M: Oh, mix in!
A: Yeah, mix in.
M: The whole point of being a DJ is to be able to think on your feet. It really depends, there was one guy who was playing like at 125 BPM. He stopped the record and whacked it on 115 for us. And I was just like What?! I always think its amazing that if you can nail that first mix and get the bass down for like a minute maybe so everyones waiting for it is my favourite thing.
A: If youre stopping and starting its like drawing a line. If you dont have to then the line is the kick drum coming in.
M: Actually when I think about the music weve made, our goal was never to think Oh shit 90s house is getting popular, lets make a 90s house track. It was always a case of were playing a set and we think Shit, wouldnt it be good to have like a really loopy piano track or Wouldnt it be really good to have a broken beat like that track You was like wed talked in our head about having like a set opener that was really broken and open and had that big feeling without it never actually kicking off. So weve always come up with ideas beforehand like in the track Darwin it comes from the name, Darwins evolution; the whole track is meant to be one loop that you can slowly open up though the whole track. We always try and come up with an idea so for us its definitely…
A: Making stuff for your own sets.
Stuff that appeals to your inner raver.
M: Yeah, so now I think theres always one track Ive always wanted to make. Again like a big huge arp. All it is is the track is a big arp with not beat. Something huge, but think of a way that that could be designed to drop into your first tune.
A: Thats what I mean if youre making stuff you might as well apply it to your sets if you can. Thats something were thinking about making. Like an arp with some high hats.

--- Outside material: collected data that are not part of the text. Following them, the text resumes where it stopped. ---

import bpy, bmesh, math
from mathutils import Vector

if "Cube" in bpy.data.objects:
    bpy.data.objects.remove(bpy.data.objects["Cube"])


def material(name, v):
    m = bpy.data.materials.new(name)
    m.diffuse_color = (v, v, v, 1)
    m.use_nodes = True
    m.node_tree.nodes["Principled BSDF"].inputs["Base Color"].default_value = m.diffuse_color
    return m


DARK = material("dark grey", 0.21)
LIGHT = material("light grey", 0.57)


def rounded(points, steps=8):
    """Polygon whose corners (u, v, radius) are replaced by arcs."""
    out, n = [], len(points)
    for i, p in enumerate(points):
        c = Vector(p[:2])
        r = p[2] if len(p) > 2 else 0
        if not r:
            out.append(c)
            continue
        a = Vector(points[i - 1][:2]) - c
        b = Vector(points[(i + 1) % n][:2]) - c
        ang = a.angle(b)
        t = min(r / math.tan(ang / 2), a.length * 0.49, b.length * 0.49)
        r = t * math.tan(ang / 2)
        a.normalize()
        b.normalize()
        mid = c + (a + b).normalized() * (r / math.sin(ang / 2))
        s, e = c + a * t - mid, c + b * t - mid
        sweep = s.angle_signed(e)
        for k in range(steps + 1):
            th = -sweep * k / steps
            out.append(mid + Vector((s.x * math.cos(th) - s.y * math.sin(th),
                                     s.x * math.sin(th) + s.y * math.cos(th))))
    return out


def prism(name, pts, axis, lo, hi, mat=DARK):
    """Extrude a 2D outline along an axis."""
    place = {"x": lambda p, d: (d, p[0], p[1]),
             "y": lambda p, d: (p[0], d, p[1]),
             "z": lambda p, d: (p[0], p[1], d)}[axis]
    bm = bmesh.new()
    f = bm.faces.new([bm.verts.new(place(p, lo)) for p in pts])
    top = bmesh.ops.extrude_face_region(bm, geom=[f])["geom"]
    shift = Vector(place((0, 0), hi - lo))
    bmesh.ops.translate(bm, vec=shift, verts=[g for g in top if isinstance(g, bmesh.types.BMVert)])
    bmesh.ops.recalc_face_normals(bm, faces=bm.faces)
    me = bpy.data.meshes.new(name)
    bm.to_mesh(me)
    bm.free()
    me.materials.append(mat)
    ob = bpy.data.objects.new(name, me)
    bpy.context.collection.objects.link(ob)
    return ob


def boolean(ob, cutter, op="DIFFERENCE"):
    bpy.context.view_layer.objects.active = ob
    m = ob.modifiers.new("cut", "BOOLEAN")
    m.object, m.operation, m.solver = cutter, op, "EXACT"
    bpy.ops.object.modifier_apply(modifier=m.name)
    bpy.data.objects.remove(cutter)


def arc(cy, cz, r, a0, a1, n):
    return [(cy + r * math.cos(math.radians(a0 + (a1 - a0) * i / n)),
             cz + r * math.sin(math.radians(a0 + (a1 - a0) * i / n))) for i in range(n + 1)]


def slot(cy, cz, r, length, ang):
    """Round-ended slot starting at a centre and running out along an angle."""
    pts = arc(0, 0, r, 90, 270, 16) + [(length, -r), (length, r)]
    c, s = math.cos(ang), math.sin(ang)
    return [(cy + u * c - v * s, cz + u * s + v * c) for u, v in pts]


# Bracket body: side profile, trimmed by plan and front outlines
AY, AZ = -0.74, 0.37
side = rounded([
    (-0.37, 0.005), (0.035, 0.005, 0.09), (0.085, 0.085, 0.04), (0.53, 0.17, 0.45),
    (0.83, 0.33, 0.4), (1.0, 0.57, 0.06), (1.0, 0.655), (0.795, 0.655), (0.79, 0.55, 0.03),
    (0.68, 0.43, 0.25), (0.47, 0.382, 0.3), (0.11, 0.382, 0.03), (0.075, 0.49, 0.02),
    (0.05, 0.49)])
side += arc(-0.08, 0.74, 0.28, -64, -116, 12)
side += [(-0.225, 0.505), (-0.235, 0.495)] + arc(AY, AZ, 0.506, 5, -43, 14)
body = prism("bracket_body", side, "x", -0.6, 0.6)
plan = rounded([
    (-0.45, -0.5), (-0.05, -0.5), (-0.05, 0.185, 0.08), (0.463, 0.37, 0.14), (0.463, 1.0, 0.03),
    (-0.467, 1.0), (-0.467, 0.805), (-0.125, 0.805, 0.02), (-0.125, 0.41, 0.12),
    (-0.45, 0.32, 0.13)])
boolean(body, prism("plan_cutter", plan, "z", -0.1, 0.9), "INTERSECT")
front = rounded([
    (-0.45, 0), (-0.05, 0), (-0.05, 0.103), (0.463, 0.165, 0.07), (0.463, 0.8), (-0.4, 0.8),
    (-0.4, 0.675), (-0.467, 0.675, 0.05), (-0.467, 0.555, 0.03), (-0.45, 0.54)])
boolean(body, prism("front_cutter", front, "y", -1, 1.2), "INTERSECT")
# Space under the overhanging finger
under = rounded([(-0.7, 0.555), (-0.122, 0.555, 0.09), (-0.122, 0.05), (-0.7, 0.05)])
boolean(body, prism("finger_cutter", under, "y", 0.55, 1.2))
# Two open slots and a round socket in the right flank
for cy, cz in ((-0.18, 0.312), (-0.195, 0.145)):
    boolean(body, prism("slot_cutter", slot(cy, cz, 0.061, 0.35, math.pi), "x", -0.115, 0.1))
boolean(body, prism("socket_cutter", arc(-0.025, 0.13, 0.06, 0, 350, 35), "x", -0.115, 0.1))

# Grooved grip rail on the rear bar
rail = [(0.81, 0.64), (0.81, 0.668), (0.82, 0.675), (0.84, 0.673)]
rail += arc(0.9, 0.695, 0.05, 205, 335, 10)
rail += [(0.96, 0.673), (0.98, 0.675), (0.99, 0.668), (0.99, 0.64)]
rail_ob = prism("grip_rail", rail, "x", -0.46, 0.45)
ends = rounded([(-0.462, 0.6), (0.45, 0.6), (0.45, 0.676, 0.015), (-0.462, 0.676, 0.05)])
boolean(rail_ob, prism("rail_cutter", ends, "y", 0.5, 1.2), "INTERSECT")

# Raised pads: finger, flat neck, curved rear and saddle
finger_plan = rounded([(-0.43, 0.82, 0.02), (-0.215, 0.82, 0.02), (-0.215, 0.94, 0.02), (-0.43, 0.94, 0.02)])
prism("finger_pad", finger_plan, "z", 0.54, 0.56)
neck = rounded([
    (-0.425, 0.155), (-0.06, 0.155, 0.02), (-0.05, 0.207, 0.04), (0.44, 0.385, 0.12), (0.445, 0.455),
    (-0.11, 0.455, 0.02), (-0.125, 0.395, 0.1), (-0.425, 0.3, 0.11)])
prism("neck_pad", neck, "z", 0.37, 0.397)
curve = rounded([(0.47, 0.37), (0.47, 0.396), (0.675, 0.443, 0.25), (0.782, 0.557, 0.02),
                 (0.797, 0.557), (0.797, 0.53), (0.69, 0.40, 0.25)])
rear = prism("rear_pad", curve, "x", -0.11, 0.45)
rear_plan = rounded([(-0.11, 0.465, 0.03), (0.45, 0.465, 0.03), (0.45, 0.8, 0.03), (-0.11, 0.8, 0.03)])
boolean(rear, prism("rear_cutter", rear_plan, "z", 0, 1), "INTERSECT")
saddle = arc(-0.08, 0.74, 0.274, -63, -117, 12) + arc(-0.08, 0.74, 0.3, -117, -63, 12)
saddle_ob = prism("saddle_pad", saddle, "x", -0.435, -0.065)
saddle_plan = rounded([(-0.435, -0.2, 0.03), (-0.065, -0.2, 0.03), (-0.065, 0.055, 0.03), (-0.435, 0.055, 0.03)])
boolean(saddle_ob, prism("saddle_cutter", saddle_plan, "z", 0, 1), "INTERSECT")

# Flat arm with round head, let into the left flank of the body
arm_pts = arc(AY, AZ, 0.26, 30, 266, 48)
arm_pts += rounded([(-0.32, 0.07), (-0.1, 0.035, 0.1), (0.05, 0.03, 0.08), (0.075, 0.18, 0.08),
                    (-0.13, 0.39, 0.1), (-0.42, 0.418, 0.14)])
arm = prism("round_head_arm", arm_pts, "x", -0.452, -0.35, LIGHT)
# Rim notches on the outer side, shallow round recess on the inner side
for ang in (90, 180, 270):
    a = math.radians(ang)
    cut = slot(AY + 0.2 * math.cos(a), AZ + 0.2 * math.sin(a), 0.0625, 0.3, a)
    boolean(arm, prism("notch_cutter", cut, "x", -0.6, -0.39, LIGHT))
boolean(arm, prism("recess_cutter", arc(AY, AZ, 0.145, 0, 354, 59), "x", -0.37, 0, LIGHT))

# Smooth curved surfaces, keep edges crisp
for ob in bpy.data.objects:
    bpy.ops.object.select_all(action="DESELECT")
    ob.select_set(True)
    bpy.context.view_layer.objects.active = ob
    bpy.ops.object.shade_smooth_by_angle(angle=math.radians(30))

Itd be a good way to start a set as you havent stopped anything as its still coming in. Theres definitely a way to make it for yourself.
Bicep play Ransom Note loves SOCIETY @ FARR Festival this July 20th.
Full details can be found here.